The Cleveland Clinic allowed a colorectal surgeon to remain on staff despite multiple allegations that he had raped patients, USA Today reports.
Two women say the doctor, Ryan Williams, sexually assaulted them while they were under his care in 2008 and 2009.
In one of the cases, the prominent medical provider reportedly agreed to a confidential settlement and allowed Williams to remain in practice.
The first female victim was receiving a rectal exam in April 2008 in Williams’ office when, she says, he inserted his penis into her rectum.
The victim reportedly jumped up, ran out of the room without wearing pants and exclaimed, “Why did he do it? Why did you do this?”
Williams is said to have replied, “I don’t know.”
Police later found semen in one of his exam rooms, which he attributed to stress relief, according to a police report.
The woman later sued Williams and the clinic, prompting a confidential settlement.
Another woman said she saw Williams in February 2009 to get a hemorrhoid removed.
Williams allegedly gave the woman pills, and she initially remembered just being groggy before and after the surgery. But more details later came to her and she eventually recalled Williams allegedly holding his penis during the appointment.
The second victim said she notified Cleveland Clinic of her recollection, but the hospital did nothing.
She then went to police to report the incident.
The second woman has since felt overwhelming fears, has had nightmares and has quit her job and moved in with her parents.
Williams told USA TODAY that he denies the allegations and said all of his patient visits had been chaperoned, but one of his former medical assistants said that wasn’t true.
He has not been criminally prosecuted in connection with the complaints.
Williams left Cleveland Clinic last year and got a job with the Ohio State University Wexner Medical Center. The hospital was not aware of the allegations against Williams until being contacted by the newspaper.
Ohio State later put Williams on leave, meaning he cannot see patients.

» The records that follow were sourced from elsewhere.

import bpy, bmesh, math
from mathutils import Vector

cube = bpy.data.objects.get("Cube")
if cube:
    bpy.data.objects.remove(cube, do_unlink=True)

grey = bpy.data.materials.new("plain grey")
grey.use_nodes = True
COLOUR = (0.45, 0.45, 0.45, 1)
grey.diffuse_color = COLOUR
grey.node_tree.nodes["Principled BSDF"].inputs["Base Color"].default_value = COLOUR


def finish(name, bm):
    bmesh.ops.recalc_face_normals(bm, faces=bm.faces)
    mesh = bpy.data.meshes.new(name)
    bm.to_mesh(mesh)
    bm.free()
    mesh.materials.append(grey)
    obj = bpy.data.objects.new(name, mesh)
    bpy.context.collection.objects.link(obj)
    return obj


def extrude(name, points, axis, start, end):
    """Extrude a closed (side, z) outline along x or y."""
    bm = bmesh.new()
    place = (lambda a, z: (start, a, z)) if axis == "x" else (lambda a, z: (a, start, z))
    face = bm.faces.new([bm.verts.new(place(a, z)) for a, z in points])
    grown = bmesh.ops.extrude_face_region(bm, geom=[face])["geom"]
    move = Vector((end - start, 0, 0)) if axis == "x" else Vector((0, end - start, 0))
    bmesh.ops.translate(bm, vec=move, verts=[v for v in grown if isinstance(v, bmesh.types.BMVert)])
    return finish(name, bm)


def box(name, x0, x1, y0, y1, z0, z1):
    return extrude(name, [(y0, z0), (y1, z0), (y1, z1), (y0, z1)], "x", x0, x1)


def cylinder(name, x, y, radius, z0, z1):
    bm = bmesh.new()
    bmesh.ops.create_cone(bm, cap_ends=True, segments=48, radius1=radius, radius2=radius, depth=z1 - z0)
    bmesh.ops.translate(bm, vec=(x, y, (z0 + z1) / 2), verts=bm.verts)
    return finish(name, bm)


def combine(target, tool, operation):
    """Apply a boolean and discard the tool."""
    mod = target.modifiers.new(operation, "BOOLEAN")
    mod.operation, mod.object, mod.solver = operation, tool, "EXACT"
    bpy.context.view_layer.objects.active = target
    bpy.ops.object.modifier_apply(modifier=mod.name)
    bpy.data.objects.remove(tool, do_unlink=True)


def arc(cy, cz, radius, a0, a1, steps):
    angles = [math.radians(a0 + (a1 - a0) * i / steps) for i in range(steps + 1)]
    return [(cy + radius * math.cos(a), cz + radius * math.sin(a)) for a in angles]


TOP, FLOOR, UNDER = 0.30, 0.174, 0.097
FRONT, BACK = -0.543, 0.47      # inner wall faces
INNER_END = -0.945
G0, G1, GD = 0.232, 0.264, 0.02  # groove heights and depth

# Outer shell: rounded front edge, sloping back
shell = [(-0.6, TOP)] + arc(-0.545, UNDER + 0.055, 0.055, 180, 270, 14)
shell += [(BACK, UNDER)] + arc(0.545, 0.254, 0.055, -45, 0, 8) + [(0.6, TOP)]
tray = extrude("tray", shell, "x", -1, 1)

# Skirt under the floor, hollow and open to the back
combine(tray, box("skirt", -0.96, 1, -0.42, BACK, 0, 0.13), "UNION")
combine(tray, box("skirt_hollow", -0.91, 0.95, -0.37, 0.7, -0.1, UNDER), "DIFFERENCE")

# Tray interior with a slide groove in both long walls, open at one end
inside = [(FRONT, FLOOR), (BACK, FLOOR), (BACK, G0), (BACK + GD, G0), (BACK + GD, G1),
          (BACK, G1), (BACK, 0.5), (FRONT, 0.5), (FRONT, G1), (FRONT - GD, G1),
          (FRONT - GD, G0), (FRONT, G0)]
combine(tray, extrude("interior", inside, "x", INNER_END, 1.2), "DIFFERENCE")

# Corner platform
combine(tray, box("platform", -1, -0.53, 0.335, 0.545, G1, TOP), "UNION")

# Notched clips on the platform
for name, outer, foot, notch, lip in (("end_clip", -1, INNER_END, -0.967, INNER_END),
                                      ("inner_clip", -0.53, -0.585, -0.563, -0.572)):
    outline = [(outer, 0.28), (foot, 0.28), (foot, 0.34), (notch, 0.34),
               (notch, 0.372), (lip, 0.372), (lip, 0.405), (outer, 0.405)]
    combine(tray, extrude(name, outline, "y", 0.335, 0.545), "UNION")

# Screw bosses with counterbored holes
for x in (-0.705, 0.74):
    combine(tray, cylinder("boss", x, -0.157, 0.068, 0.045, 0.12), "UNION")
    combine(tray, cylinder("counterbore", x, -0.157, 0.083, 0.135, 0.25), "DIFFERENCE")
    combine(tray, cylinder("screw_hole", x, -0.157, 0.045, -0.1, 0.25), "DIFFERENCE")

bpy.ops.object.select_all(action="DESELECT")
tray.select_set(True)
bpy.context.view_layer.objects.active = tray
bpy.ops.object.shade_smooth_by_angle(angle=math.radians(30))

A former Cleveland Clinic lawyer told the newspaper that large health care organizations are “very often more interested in protecting their brand than protecting the health of patients.”
[Feature image: Ohio State University Wexner Medical Center/Ryan Williams]